With an attack of shingles the first symptom felt is usually pain in the distribution of the affected nerve root. This is followed by a rash and blisters on the skin of the affected area.
While the pain often subsides once the eruptions on the skin have faded, some suffers can experience postherpetic pain (pain persisting for longer than one month) long after an acute shingles attack.
Immune support for shingles sufferers
Lowered immunity is one the main risks for an acute shingles attack and so immune support with herbal medicines and nutrients is vital in shingles prevention.
Echinacea – may help to boost immune function
Olive leaf – may help to support immunity and has antioxidant properties.
Zinc & Vitamin D – zinc is necessary for healthy immune function and optimal vitamin D levels help support normal immune function.
Pain relief from shingles
The pain experienced as a result of shingles can range from mild to severe, and many people find it very distressing.
Shingles causes neuralgic pain which is a sharp stabbing, shooting type of pain. Herbal remedies traditionally used to help with shingles pain include:
- St John’s wort
Topical soothers with aromatherapy
Applying essential oils topically may help to provide pain relief and help the healing process of the affected areas of the skin.

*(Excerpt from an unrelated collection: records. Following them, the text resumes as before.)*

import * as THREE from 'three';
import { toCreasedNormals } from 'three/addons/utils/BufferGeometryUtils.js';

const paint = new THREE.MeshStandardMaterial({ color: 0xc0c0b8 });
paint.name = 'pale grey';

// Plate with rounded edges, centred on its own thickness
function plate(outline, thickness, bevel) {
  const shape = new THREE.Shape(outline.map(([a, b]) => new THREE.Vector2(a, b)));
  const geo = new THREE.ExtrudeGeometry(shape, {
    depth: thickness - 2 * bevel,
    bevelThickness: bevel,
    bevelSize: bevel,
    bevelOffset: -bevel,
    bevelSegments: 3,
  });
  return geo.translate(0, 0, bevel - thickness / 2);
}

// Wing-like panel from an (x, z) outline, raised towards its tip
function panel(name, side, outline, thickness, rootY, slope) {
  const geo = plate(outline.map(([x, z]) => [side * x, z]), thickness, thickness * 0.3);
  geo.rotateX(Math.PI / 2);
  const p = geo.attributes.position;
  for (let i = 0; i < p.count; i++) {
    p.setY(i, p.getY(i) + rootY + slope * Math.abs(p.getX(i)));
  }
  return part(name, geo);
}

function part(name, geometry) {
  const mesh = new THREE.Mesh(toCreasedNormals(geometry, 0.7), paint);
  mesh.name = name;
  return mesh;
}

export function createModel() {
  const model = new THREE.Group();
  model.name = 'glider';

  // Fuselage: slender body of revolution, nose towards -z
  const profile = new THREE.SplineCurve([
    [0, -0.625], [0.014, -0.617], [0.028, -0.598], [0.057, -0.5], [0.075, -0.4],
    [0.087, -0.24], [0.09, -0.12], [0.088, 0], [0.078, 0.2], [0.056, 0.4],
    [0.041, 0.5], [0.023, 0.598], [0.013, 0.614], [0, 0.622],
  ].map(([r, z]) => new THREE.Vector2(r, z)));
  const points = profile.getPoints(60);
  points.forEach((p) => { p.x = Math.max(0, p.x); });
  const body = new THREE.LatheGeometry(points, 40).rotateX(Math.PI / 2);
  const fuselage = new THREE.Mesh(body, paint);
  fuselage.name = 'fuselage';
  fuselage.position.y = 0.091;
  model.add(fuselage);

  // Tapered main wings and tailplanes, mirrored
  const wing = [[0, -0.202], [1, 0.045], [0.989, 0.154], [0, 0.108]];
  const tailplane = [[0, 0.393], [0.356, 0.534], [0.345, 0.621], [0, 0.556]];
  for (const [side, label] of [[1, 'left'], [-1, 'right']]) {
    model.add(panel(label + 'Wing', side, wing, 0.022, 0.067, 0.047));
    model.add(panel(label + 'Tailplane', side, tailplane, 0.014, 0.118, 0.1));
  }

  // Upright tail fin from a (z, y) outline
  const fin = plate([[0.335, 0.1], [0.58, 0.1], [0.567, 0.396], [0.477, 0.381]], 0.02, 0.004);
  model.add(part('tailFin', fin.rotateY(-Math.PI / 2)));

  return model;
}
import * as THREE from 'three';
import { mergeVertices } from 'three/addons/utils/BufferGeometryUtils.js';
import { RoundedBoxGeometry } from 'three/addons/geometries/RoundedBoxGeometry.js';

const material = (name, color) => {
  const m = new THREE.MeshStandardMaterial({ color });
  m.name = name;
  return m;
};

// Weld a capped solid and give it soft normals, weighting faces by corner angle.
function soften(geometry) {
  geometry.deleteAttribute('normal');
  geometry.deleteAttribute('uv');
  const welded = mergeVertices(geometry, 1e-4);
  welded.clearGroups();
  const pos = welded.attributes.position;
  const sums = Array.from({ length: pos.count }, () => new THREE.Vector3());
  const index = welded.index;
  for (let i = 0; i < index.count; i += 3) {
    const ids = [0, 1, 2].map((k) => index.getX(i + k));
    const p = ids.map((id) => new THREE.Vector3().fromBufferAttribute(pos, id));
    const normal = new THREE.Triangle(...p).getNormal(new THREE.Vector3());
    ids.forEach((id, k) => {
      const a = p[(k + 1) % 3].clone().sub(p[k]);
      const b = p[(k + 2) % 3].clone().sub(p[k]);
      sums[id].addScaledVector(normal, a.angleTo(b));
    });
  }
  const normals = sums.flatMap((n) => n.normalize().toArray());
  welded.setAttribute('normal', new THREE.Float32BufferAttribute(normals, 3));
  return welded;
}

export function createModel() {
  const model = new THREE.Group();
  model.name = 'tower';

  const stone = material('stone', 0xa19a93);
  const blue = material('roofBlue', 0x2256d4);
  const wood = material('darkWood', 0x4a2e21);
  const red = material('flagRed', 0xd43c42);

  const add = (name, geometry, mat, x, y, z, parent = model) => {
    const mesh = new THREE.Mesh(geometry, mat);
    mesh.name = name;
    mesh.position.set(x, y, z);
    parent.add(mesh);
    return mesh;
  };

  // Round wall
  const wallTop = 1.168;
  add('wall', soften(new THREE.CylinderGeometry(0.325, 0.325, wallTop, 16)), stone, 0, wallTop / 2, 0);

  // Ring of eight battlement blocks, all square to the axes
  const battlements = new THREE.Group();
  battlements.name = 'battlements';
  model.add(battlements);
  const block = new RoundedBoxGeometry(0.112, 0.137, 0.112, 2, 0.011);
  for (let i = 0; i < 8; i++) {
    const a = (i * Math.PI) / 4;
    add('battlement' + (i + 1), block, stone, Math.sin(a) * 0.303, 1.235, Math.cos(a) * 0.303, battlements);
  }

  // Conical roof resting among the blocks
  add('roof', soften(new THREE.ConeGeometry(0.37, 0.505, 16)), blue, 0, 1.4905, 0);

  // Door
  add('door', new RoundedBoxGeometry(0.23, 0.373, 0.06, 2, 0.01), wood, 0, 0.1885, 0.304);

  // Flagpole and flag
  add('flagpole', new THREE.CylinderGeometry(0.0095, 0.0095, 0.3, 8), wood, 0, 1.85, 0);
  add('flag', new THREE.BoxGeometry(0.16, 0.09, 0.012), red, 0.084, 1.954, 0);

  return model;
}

One of the best oils to use is bergamot. Bergamot has antiviral and antiseptic properties and combines well with tea tree oil and lavender against shingles. Lavender and German chamomile in a base of St John’s wort-infused oil may provide relief from postherpetic pain.
Postherpetic pain relief
Postherpetic neuralgia is pain that occurs more than a month after the initial attack of shingles. It is not uncommon for shingles suffers to experience this pain, with the risk increasing with age.
Acupuncture has a long traditional use for the management of pain relief and has been shown to be of some benefit in postherpetic neuralgia.
References available on request